In Prime Minister Narendra Modi’s first term, former Finance Minister Arun Jaitley complained about an “unelected” Rajya Sabha coming in the way of the government’s legislative aims, since the Opposition still had the majority in the Upper House of Parliament. In the very first Parliamentary Session of Modi’s second term, there was no need for such complaints. Despite the Opposition still having the numbers, the Bharatiya Janata Party had no difficulty getting two contentious Bills passed.
The passage of the Bill to criminalise triple talaq, a form of instant divorce in Islam, exemplified this situation perfectly. The Bill had earlier lapsed after being passed by the Lok Sabha because it was clear that the government did not have the numbers to pass it. Since then, very little has changed in terms of numbers figures in the Rajya Sabha.

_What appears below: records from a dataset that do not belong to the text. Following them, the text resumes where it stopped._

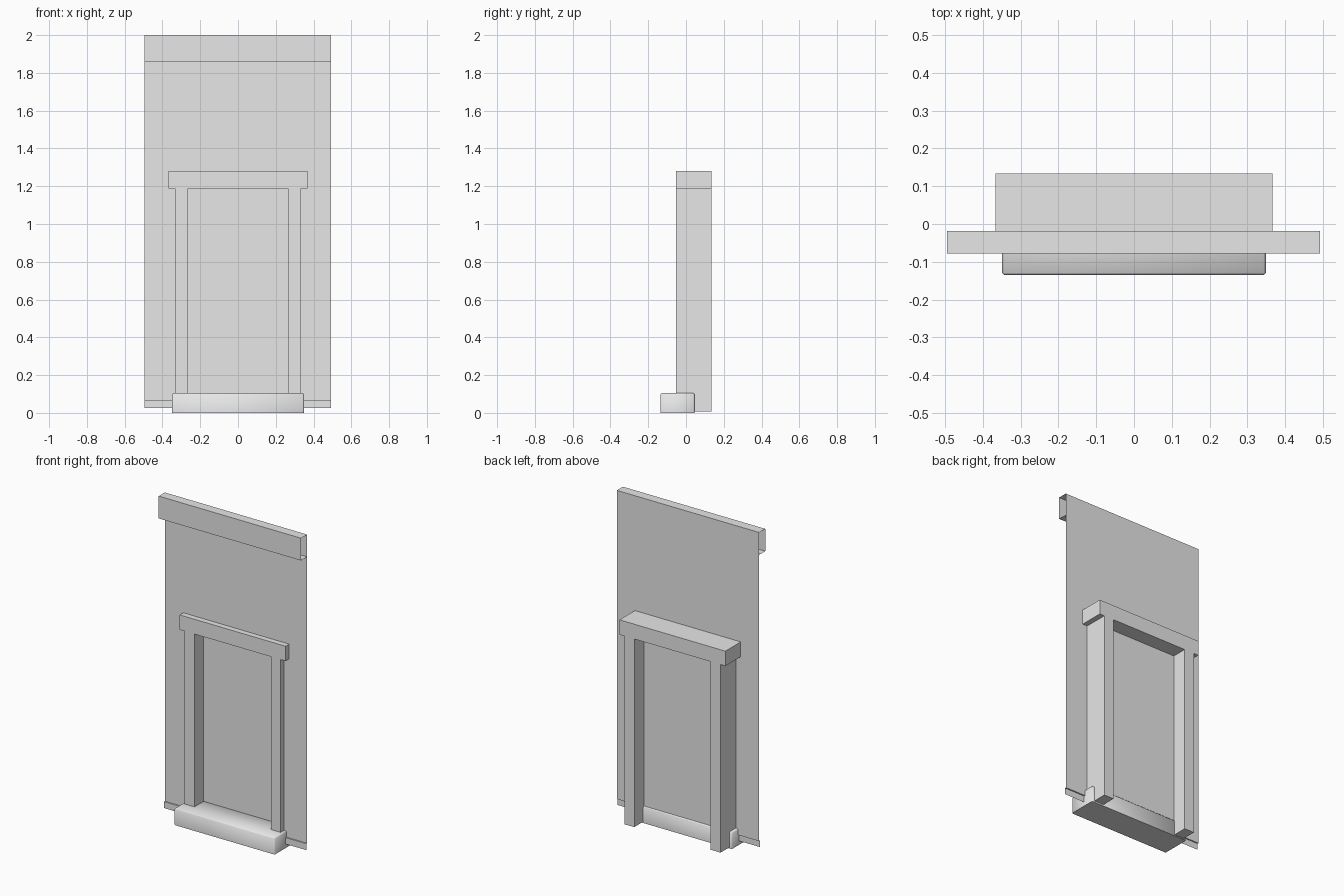
import bpy, bmesh, math

cube = bpy.data.objects.get("Cube")
if cube:
    bpy.data.objects.remove(cube, do_unlink=True)

grey = bpy.data.materials.new("plain_grey")
grey.use_nodes = True
colour = (0.8, 0.8, 0.8, 1)
grey.diffuse_color = colour
grey.node_tree.nodes["Principled BSDF"].inputs["Base Color"].default_value = colour

LEFT, RIGHT = -0.495, 0.492      # wall ends
WALL_Y = -0.018
FRAME_FRONT, FRAME_BACK = -0.053, 0.134
HIDDEN = 0.3                     # wall edge buried in the jambs


def finish(name, bm):
    mesh = bpy.data.meshes.new(name)
    bm.to_mesh(mesh)
    bm.free()
    obj = bpy.data.objects.new(name, mesh)
    bpy.context.collection.objects.link(obj)
    mesh.materials.append(grey)
    return obj


def strip(bm, profile, x0, x1):
    """Open sheet: sweep a (y, z) profile along x."""
    ends = [[bm.verts.new((x, y, z)) for y, z in profile] for x in (x0, x1)]
    for i in range(len(profile) - 1):
        bm.faces.new((ends[0][i], ends[0][i + 1], ends[1][i + 1], ends[1][i]))


# Wall sheet with the door opening left free
bm = bmesh.new()
for x0, x1 in ((LEFT, -HIDDEN), (HIDDEN, RIGHT)):
    strip(bm, [(WALL_Y, 1.235), (WALL_Y, 0.065)], x0, x1)
strip(bm, [(WALL_Y, 2.0), (WALL_Y, 1.235)], LEFT, RIGHT)
finish("wall", bm)

# Open-ended cornice along the top
bm = bmesh.new()
strip(bm, [(WALL_Y, 2.0), (-0.078, 2.0), (-0.078, 1.86), (WALL_Y, 1.86)], LEFT, RIGHT)
finish("cornice", bm)

# Skirting on each side of the door
bm = bmesh.new()
for x0, x1 in ((LEFT, -HIDDEN), (HIDDEN, RIGHT)):
    strip(bm, [(WALL_Y, 0.065), (-0.026, 0.065), (-0.026, 0.025)], x0, x1)
finish("skirting", bm)

# Door frame: one outline of jambs and overhanging lintel, extruded in depth
half = [(0.265, 1.187), (0.265, 0.008), (0.333, 0.008),
        (0.333, 1.187), (0.367, 1.187), (0.367, 1.28)]
outline = half + [(-x, z) for x, z in reversed(half)]
bm = bmesh.new()
face = bm.faces.new([bm.verts.new((x, FRAME_FRONT, z)) for x, z in outline])
new = bmesh.ops.extrude_face_region(bm, geom=[face])["geom"]
bmesh.ops.translate(bm, vec=(0, FRAME_BACK - FRAME_FRONT, 0),
                    verts=[v for v in new if isinstance(v, bmesh.types.BMVert)])
bmesh.ops.recalc_face_normals(bm, faces=bm.faces)
finish("door_frame", bm)

# Door panel set back in the frame
bm = bmesh.new()
strip(bm, [(0.038, 1.187), (0.038, 0.05)], -0.265, 0.265)
finish("door_panel", bm)

# Worn doorstep: softened top and upright edges, flat underside
bm = bmesh.new()
bmesh.ops.create_cube(bm, size=1)
for v in bm.verts:
    v.co.x *= 0.698
    v.co.y = v.co.y * 0.18 - 0.045
    v.co.z = v.co.z * 0.104 + 0.052
soft = [e for e in bm.edges if max(v.co.z for v in e.verts) > 0.05]
bmesh.ops.bevel(bm, geom=soft, offset=0.006, segments=1, affect='EDGES')
step = finish("doorstep", bm)
bpy.ops.object.select_all(action='DESELECT')
step.select_set(True)
bpy.context.view_layer.objects.active = step
bpy.ops.object.shade_smooth_by_angle(angle=math.radians(60))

And many Opposition parties continue to be vociferously opposed to the law: the provision that makes triple talaq a criminal act might end up hurting the Muslim women it claims to help.
Yet, the bill was passed in the Rajya Sabha last week, 99-84. An Opposition motion to move the Bill to a select committee was unsuccessful, at 84-100. How is that possible?
Some of this has to do with the support of parties that Mint called NDA lite – the Biju Janata Dal, the Telangana Rashtra Samiti and the YSR Congress, in addition to the Janata Dal (United), which is a BJP ally and the All India Anna Dravida Munnetra Kazhagam, which contested as part of the National Democratic Alliance in the Lok Sabha elections.
But the result was not helped by abstentions and absences from other parties. According to the Indian Express, this included four Congress Members of Parliament, six from the Samajadwai Party, four from the Bahujan Samaj Party, two each from the Nationalist Congress Party (including party chief Sharad Pawar and Praful Patel), the Telugu Desam Party and the People’s Democratic Party and 1 from the Dravida Munnetra Kazagham, the Communist Party of India (Marxist) and the Trinamool Congress.
One or two of those may be down to genuine reasons, like medical problems. But others reflect either laziness, bad floor management or something more nefarious. People’s Democratic Party chief Mehbooba Mufti, for example, tweeted on the morning of the vote calling the bill “undue interference seemingly to target Muslims” but her party’s two MPs abstained. Other parties’ members suddenly disappeared at the time of voting.
This sort of development would have been one thing if the Opposition were simply trying to use its numbers in the Rajya Sabha to send a message to the government as a show of force, as they did with amendments to the President’s motion of thanks back in 2015. But actual matters were on the line here.
The Opposition’s failure meant that the government was able to pass amendments to the Right to Information Act as well as the Triple Talaq Bill, both pieces of legislation that had serious flaws. Some members of the Opposition had in fact made genuine interventions both within Parliament and outside it about these two laws. Yet when it came down to it, they were unable to organise numbers well enough to prevent their passage.
This is a problem. There are already fears about the overwhelming power of the BJP and all the attendant dangers that come with a majoritarian force with little to oppose it. But the Rajya Sabha seemed set to fulfil its role as a tempering force, just as it did in the last five years – at least until next year when the BJP may have a chance to win a majority.
Yet it seems as if the Opposition has already capitulated. With the Congress in disarray, and no other party able to to act as the bulwark against the BJP’s majoritarianism, it is hard to see how the next vote will be any different. Instead, this result will only embolden the government to push through more controversial pieces of legislation in Parliament, which means even fewer opportunities for debate and consultation, something the current regime’s legislative efforts desperately need.
The Political Fix is a weekly guide to all the best analysis, reports and op-eds on Indian politics from Scroll.in. Sign up here to get it in your inbox every Monday.
Respond to this article with a post
Share your perspective on this article with a post on ScrollStack, and send it to your followers.